▸ To do
An exact reproduction of the lines from the one with "TOP, BORE, LIP = 0.103, 0.127, 0.092" to the end of the data below is required. No other lines may be included.

▸ Data records
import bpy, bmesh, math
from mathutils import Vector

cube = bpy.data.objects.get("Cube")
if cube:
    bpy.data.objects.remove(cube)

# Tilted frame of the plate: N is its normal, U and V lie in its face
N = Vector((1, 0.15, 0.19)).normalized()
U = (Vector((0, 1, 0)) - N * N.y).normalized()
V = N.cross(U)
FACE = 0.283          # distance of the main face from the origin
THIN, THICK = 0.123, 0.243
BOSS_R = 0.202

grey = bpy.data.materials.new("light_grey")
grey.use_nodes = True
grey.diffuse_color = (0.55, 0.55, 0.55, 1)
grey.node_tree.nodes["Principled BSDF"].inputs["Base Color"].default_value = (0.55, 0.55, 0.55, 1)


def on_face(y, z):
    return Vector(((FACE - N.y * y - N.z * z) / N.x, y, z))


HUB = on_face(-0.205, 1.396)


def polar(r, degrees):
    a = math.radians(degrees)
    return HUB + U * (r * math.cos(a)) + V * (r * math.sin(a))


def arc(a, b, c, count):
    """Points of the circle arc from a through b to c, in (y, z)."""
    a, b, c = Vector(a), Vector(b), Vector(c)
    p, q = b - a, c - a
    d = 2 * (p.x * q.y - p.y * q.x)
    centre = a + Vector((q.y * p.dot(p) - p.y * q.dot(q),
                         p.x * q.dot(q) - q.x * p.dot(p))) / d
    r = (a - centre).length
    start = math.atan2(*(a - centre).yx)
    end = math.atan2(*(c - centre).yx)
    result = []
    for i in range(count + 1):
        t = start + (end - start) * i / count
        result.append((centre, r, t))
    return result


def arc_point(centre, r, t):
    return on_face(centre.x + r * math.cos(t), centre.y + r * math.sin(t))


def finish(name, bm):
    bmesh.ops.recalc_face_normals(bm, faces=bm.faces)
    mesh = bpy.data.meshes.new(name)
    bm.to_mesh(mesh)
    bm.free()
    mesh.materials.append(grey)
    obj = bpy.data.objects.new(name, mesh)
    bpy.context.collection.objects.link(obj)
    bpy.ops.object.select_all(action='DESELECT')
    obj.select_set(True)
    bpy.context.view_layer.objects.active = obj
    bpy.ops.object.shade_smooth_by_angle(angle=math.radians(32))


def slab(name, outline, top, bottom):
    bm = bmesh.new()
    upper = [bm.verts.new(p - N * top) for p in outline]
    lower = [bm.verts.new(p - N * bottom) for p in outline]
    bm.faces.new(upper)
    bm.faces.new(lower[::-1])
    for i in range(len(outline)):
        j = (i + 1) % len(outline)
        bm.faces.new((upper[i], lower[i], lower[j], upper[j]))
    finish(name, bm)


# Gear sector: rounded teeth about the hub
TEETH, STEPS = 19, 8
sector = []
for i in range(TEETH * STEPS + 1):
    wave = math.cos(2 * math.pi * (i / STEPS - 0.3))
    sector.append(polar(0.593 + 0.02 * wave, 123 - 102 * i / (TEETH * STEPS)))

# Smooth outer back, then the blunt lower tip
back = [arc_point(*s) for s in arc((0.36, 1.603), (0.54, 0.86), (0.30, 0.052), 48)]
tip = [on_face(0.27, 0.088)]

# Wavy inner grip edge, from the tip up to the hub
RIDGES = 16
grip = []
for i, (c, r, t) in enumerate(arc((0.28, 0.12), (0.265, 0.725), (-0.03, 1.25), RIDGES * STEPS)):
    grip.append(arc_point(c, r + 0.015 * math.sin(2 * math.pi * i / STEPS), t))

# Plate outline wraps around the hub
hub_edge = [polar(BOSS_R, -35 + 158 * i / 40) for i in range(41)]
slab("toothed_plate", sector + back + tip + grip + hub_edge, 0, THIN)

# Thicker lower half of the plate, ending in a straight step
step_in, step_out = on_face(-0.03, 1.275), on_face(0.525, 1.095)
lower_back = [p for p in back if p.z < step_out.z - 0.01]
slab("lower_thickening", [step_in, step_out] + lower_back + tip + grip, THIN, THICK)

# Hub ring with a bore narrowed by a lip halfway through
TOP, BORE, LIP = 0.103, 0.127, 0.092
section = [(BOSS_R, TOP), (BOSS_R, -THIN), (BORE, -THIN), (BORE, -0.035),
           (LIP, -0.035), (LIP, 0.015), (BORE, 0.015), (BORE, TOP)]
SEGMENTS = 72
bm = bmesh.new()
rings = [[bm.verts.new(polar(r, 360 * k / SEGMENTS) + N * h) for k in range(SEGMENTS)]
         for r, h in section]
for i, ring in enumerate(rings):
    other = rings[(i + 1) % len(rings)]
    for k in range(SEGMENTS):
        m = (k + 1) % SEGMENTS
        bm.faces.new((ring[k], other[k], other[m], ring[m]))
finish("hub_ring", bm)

▸ Task response
TOP, BORE, LIP = 0.103, 0.127, 0.092
section = [(BOSS_R, TOP), (BOSS_R, -THIN), (BORE, -THIN), (BORE, -0.035),
           (LIP, -0.035), (LIP, 0.015), (BORE, 0.015), (BORE, TOP)]
SEGMENTS = 72
bm = bmesh.new()
rings = [[bm.verts.new(polar(r, 360 * k / SEGMENTS) + N * h) for k in range(SEGMENTS)]
         for r, h in section]
for i, ring in enumerate(rings):
    other = rings[(i + 1) % len(rings)]
    for k in range(SEGMENTS):
        m = (k + 1) % SEGMENTS
        bm.faces.new((ring[k], other[k], other[m], ring[m]))
finish("hub_ring", bm)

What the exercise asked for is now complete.